WHAT YOU WILL DO. Would you set down every line of the data below exactly as it reads?

---

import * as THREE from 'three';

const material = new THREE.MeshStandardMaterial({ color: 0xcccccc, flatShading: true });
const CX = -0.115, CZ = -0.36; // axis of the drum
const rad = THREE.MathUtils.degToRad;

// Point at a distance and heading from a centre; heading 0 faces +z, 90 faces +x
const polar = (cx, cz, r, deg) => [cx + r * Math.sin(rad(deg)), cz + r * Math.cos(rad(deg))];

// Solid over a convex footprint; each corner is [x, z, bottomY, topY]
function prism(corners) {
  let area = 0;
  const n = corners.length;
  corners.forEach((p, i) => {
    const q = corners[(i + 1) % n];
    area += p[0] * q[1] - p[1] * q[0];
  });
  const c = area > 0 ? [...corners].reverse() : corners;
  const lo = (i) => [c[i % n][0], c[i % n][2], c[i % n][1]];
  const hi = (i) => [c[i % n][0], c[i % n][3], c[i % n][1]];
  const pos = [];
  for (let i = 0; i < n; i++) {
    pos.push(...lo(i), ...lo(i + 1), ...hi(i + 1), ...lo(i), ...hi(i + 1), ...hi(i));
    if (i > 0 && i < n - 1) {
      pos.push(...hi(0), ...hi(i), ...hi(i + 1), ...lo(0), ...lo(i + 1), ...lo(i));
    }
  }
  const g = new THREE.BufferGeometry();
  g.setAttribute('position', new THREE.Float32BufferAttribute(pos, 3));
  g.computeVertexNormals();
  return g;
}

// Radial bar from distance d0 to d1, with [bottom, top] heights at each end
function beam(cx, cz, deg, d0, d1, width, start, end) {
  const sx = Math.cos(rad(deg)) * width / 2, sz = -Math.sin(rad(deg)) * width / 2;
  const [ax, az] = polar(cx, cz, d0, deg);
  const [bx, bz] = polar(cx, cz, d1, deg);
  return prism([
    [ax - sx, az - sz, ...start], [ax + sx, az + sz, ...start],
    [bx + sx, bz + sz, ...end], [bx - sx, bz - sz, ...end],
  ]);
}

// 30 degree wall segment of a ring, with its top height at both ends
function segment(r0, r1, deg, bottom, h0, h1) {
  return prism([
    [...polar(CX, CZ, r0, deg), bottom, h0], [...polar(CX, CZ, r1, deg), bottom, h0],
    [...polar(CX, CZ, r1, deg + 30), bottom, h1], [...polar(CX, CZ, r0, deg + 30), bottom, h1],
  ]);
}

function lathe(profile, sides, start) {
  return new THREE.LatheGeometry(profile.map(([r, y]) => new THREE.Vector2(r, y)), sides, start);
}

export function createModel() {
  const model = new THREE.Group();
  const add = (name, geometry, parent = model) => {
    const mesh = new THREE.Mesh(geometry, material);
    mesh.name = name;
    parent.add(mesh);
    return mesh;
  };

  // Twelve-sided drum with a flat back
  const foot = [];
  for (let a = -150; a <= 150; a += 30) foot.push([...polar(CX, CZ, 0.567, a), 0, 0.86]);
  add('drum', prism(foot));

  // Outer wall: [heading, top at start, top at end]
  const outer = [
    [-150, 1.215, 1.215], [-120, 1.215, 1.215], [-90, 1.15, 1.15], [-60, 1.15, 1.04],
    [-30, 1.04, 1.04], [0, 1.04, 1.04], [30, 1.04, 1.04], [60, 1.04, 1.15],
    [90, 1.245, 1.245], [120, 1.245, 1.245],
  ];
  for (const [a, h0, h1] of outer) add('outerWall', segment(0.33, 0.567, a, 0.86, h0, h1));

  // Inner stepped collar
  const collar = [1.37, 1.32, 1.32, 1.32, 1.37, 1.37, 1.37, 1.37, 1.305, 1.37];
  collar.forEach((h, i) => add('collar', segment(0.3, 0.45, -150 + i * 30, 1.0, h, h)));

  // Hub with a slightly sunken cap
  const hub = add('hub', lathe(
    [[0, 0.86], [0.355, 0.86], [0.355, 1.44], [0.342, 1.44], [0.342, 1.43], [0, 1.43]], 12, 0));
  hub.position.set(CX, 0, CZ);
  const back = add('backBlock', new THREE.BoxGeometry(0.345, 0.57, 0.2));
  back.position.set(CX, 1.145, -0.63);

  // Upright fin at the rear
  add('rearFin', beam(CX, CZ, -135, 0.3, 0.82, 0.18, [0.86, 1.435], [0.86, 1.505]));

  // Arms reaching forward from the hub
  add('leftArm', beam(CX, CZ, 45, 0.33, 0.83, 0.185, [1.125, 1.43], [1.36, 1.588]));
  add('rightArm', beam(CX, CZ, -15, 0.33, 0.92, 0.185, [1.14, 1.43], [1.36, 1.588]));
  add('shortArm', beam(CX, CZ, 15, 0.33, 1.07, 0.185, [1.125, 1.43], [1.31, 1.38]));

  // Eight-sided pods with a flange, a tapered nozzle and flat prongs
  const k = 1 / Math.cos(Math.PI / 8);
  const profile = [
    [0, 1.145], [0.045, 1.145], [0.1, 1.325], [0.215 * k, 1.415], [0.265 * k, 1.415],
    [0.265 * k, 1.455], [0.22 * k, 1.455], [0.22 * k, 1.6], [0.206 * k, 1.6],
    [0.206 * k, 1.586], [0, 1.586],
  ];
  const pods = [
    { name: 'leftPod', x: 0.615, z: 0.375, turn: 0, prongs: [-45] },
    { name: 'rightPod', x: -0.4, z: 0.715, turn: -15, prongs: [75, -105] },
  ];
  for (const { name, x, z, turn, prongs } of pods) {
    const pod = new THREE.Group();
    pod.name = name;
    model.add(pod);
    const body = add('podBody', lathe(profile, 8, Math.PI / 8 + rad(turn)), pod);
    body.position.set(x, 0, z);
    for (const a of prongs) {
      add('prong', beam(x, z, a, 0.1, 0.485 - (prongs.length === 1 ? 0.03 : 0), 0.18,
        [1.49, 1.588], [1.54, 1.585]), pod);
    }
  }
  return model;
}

---

RESULT OF THIS EXERCISE.
import * as THREE from 'three';

const material = new THREE.MeshStandardMaterial({ color: 0xcccccc, flatShading: true });
const CX = -0.115, CZ = -0.36; // axis of the drum
const rad = THREE.MathUtils.degToRad;

// Point at a distance and heading from a centre; heading 0 faces +z, 90 faces +x
const polar = (cx, cz, r, deg) => [cx + r * Math.sin(rad(deg)), cz + r * Math.cos(rad(deg))];

// Solid over a convex footprint; each corner is [x, z, bottomY, topY]
function prism(corners) {
  let area = 0;
  const n = corners.length;
  corners.forEach((p, i) => {
    const q = corners[(i + 1) % n];
    area += p[0] * q[1] - p[1] * q[0];
  });
  const c = area > 0 ? [...corners].reverse() : corners;
  const lo = (i) => [c[i % n][0], c[i % n][2], c[i % n][1]];
  const hi = (i) => [c[i % n][0], c[i % n][3], c[i % n][1]];
  const pos = [];
  for (let i = 0; i < n; i++) {
    pos.push(...lo(i), ...lo(i + 1), ...hi(i + 1), ...lo(i), ...hi(i + 1), ...hi(i));
    if (i > 0 && i < n - 1) {
      pos.push(...hi(0), ...hi(i), ...hi(i + 1), ...lo(0), ...lo(i + 1), ...lo(i));
    }
  }
  const g = new THREE.BufferGeometry();
  g.setAttribute('position', new THREE.Float32BufferAttribute(pos, 3));
  g.computeVertexNormals();
  return g;
}

// Radial bar from distance d0 to d1, with [bottom, top] heights at each end
function beam(cx, cz, deg, d0, d1, width, start, end) {
  const sx = Math.cos(rad(deg)) * width / 2, sz = -Math.sin(rad(deg)) * width / 2;
  const [ax, az] = polar(cx, cz, d0, deg);
  const [bx, bz] = polar(cx, cz, d1, deg);
  return prism([
    [ax - sx, az - sz, ...start], [ax + sx, az + sz, ...start],
    [bx + sx, bz + sz, ...end], [bx - sx, bz - sz, ...end],
  ]);
}

// 30 degree wall segment of a ring, with its top height at both ends
function segment(r0, r1, deg, bottom, h0, h1) {
  return prism([
    [...polar(CX, CZ, r0, deg), bottom, h0], [...polar(CX, CZ, r1, deg), bottom, h0],
    [...polar(CX, CZ, r1, deg + 30), bottom, h1], [...polar(CX, CZ, r0, deg + 30), bottom, h1],
  ]);
}

function lathe(profile, sides, start) {
  return new THREE.LatheGeometry(profile.map(([r, y]) => new THREE.Vector2(r, y)), sides, start);
}

export function createModel() {
  const model = new THREE.Group();
  const add = (name, geometry, parent = model) => {
    const mesh = new THREE.Mesh(geometry, material);
    mesh.name = name;
    parent.add(mesh);
    return mesh;
  };

  // Twelve-sided drum with a flat back
  const foot = [];
  for (let a = -150; a <= 150; a += 30) foot.push([...polar(CX, CZ, 0.567, a), 0, 0.86]);
  add('drum', prism(foot));

  // Outer wall: [heading, top at start, top at end]
  const outer = [
    [-150, 1.215, 1.215], [-120, 1.215, 1.215], [-90, 1.15, 1.15], [-60, 1.15, 1.04],
    [-30, 1.04, 1.04], [0, 1.04, 1.04], [30, 1.04, 1.04], [60, 1.04, 1.15],
    [90, 1.245, 1.245], [120, 1.245, 1.245],
  ];
  for (const [a, h0, h1] of outer) add('outerWall', segment(0.33, 0.567, a, 0.86, h0, h1));

  // Inner stepped collar
  const collar = [1.37, 1.32, 1.32, 1.32, 1.37, 1.37, 1.37, 1.37, 1.305, 1.37];
  collar.forEach((h, i) => add('collar', segment(0.3, 0.45, -150 + i * 30, 1.0, h, h)));

  // Hub with a slightly sunken cap
  const hub = add('hub', lathe(
    [[0, 0.86], [0.355, 0.86], [0.355, 1.44], [0.342, 1.44], [0.342, 1.43], [0, 1.43]], 12, 0));
  hub.position.set(CX, 0, CZ);
  const back = add('backBlock', new THREE.BoxGeometry(0.345, 0.57, 0.2));
  back.position.set(CX, 1.145, -0.63);

  // Upright fin at the rear
  add('rearFin', beam(CX, CZ, -135, 0.3, 0.82, 0.18, [0.86, 1.435], [0.86, 1.505]));

  // Arms reaching forward from the hub
  add('leftArm', beam(CX, CZ, 45, 0.33, 0.83, 0.185, [1.125, 1.43], [1.36, 1.588]));
  add('rightArm', beam(CX, CZ, -15, 0.33, 0.92, 0.185, [1.14, 1.43], [1.36, 1.588]));
  add('shortArm', beam(CX, CZ, 15, 0.33, 1.07, 0.185, [1.125, 1.43], [1.31, 1.38]));

  // Eight-sided pods with a flange, a tapered nozzle and flat prongs
  const k = 1 / Math.cos(Math.PI / 8);
  const profile = [
    [0, 1.145], [0.045, 1.145], [0.1, 1.325], [0.215 * k, 1.415], [0.265 * k, 1.415],
    [0.265 * k, 1.455], [0.22 * k, 1.455], [0.22 * k, 1.6], [0.206 * k, 1.6],
    [0.206 * k, 1.586], [0, 1.586],
  ];
  const pods = [
    { name: 'leftPod', x: 0.615, z: 0.375, turn: 0, prongs: [-45] },
    { name: 'rightPod', x: -0.4, z: 0.715, turn: -15, prongs: [75, -105] },
  ];
  for (const { name, x, z, turn, prongs } of pods) {
    const pod = new THREE.Group();
    pod.name = name;
    model.add(pod);
    const body = add('podBody', lathe(profile, 8, Math.PI / 8 + rad(turn)), pod);
    body.position.set(x, 0, z);
    for (const a of prongs) {
      add('prong', beam(x, z, a, 0.1, 0.485 - (prongs.length === 1 ? 0.03 : 0), 0.18,
        [1.49, 1.588], [1.54, 1.585]), pod);
    }
  }
  return model;
}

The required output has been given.